Forget the previous “Batman” series to bear this title. This time around “All-Star” is the victory lap for Scott Snyder after he, along with Greg Capullo, delivered some of the best “Batman” stories in recent memory with their run on the “New 52” incarnation of the title. While that series worked because it managed to keep topping itself with each arc, Snyder is deliberately dialing down the scale for this one to tell different kinds of stories (and for the sake of his own sanity as he’s mentioned in interviews).
So we have a story with a relatively straightforward premise that has Batman taking Two-Face out of Gotham on a cross-country trip to a place that may have a cure for the villain’s multiple-personality disorder. The problem is that thanks to systems set up back when he was Harvey Dent, Two-Face has dirt on everyone in Gotham and he’s threatening to reveal it all if Batman isn’t stopped. If getting the general populace to work for him wasn’t enough, Two-Face has also promised a sizeable cash bounty for taking out Batman as well. So every B, C, and D-list villain in Batman’s rogues gallery now wants in on this too.
The good news is that the change of pace for this story results in a genuinely rip-roaring adventure that reminds you how fun “Batman” stories can be. This is a story where Batman is winking at the crowds in a fight to let them know that he won’t let Killer Moth hurt them in one moment, and then stands threateningly over Black Spider with a chainsaw the next. It’s gloriously over-the-top stuff and that’s even before the revamped KGBeast — who is just the Beast these days — shows up in the third part.
While Snyder’s propulsive script drives a lot of the action, I doubt that the story would have been as entertaining without John Romita Jr.’s art. The setpieces he delivers, whether they’re as simple as a brawl in a diner or complex like the train battle royale with Killer Croc and his friends, are riveting to see on the page. That’s because Romita Jr. brings incredible levels of energy and excitement to each scene and maintains them through the entirety of the story.
There are also plenty of little details to appreciate in this story as well. I was honestly surprised to see Snyder bring back Harold, the mute hunchback who served for a time as Batman’s mechanic in the pre-52 era. The specifics of how he’s used here are best appreciated in the context of the story, but the writer makes the character work here. Duke Thomas’ presence as the one person willing to call Batman out on some of his actions is greatly appreciated, as is his taste in heavy metal which winds up having a practical application in the story at one point.
These details work well within the story’s relatively small scale. Yet despite setting out to tell a “Batman” story that wasn’t as epic as his previous ones, Snyder can’t seem to help himself from going big when it comes to upping the stakes here. This is seen in subplots involving a potential betrayal by Alfred in supporting Batman in this case and when Commissioner Gordon comes to storm Wayne Manor after some of Two-Face’s evidence implies that the billionaire and the Batman are one and the same. Snyder did a good job establishing the stakes early on, so these subplots come off as needless in that context. Moreover, it’s obvious from the moment they’re introduced that nothing will come of them in the end.
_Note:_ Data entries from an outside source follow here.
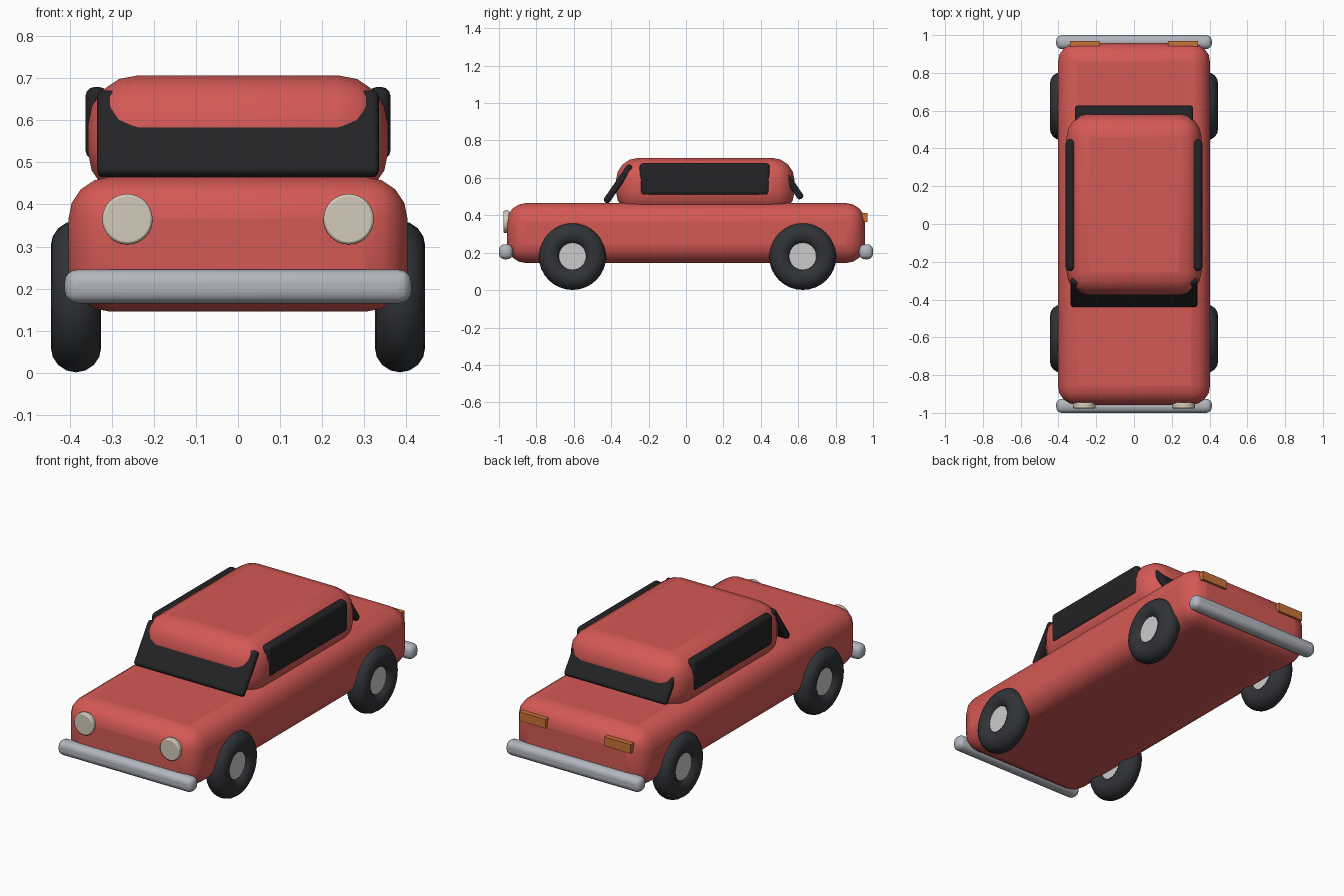
import bpy
from math import pi

if "Cube" in bpy.data.objects:
    bpy.data.objects.remove(bpy.data.objects["Cube"])


def material(name, r, g, b):
    m = bpy.data.materials.new(name)
    m.diffuse_color = (r, g, b, 1)
    m.use_nodes = True
    m.node_tree.nodes["Principled BSDF"].inputs["Base Color"].default_value = m.diffuse_color
    return m


RED = material("red_paint", 0.66, 0.10, 0.09)
BLACK = material("dark_glass", 0.017, 0.017, 0.019)
TYRE = material("rubber", 0.03, 0.033, 0.038)
CHROME = material("chrome", 0.45, 0.47, 0.52)
HUB = material("hub_metal", 0.6, 0.6, 0.62)
LAMP = material("lamp_glass", 0.65, 0.59, 0.49)
AMBER = material("amber", 0.58, 0.17, 0.04)


def finish(name, mat, bevel=0, segments=3):
    o = bpy.context.object
    o.name = name
    o.data.materials.append(mat)
    if bevel:
        b = o.modifiers.new("Bevel", "BEVEL")
        b.width = bevel
        b.segments = segments
        b.limit_method = "ANGLE"
    bpy.ops.object.shade_smooth_by_angle(angle=0.7)
    return o


def box(name, loc, size, mat, bevel=0, segments=3, tilt=0):
    bpy.ops.mesh.primitive_cube_add(size=1, location=loc)
    o = bpy.context.object
    o.scale = size
    bpy.ops.object.transform_apply(location=False, rotation=False, scale=True)
    o.rotation_euler.x = tilt
    return finish(name, mat, bevel, segments)


def cylinder(name, loc, radius, depth, rot, mat, bevel=0):
    bpy.ops.mesh.primitive_cylinder_add(vertices=32, radius=radius, depth=depth,
                                        location=loc, rotation=rot)
    return finish(name, mat, bevel, 2)


# Rounded lower body and cabin
box("body", (0, 0, 0.305), (0.806, 1.914, 0.32), RED, 0.10, 4)
box("cabin", (0, 0.103, 0.557), (0.714, 0.955, 0.30), RED, 0.12, 4)

# Tilted front and rear glass
box("windshield", (0, -0.363, 0.568), (0.67, 0.036, 0.24), BLACK, 0.015, 3, -0.6)
box("rear_window", (0, 0.562, 0.572), (0.625, 0.036, 0.20), BLACK, 0.015, 3, 0.6)

# Bumpers
for end, s in (("front", -1), ("rear", 1)):
    box(end + "_bumper", (0, s * 0.963, 0.205), (0.824, 0.074, 0.08), CHROME, 0.03, 4)

for side, s in (("left", -1), ("right", 1)):
    # Side glass and lamps
    box(side + "_window", (s * 0.336, 0.10, 0.593), (0.052, 0.695, 0.172), BLACK, 0.02, 3)
    cylinder(side + "_headlight", (s * 0.263, -0.96, 0.365), 0.06, 0.032,
             (pi / 2, 0, 0), LAMP, 0.006)
    box(side + "_tail_light", (s * 0.26, 0.955, 0.388), (0.16, 0.03, 0.05), AMBER)

    # Wheels: round tyre with a flat hub
    for end, y in (("front", -0.607), ("rear", 0.624)):
        loc = (s * 0.385, y, 0.181)
        bpy.ops.mesh.primitive_torus_add(major_radius=0.12, minor_radius=0.06,
                                         major_segments=32, minor_segments=16,
                                         location=loc, rotation=(0, pi / 2, 0))
        finish(f"{end}_{side}_tyre", TYRE)
        cylinder(f"{end}_{side}_hub", loc, 0.076, 0.07, (0, pi / 2, 0), HUB)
I’m also fairly skeptical about the nature of the “cure” applied to Two-Face at the end of the story. Snyder lays out some intriguing ground rules as to how it should work, but it remains to be seen whether subsequent stories featuring the character will acknowledge them. If they do, cool, if not then this winds up being a needless complication for Two-Face that will quickly be forgotten.
While Duke Thomas has a prominent role in the main story, the multi-part backup feature of the first four issues is all about him. Recognizing that the young man has potential as a hero, Batman begins training him as such starting with a case involving Mr. Zsaz, the villain who likes to add a new scar to his body for each of his victims. This time around, the madman actually leaves a survivor and it’s up to Duke to figure out why and determine if being a hero is something that he really wants.
The novel bit of this story, “The Cursed Wheel,” is that it acknowledges that Batman’s Robins eventually grow into their own brand of superhero. In Duke’s case, Batman is cutting out the “Robin” phase of his career and helping him to determine what kind of hero he wants to be. As a starting point in that journey, “The Cursed Wheel” is fine as it does a good job of establishing that Duke has the chops for being a hero while plugging him into a decent “whytheydidit” story. We have yet to see what’s going to make Duke a unique hero, but that’s an issue that future stories will have to address. Regrettably, they’ll likely have to do so without the well-crafted art of Declan Shalvey who handles the artistic chores here.
This first volume of “All-Star Batman” may have its issues, but the sheer level of energy and fun of the main story effectively steamrollers over them. It’s the kind of story that sets out to offer pure entertainment and largely succeeds. Some may have issues with a story that has Batman winking at his audience, both on and off the page, but if you give yourself the chance I’m willing to bet you’ll have as much fun with this story as he does.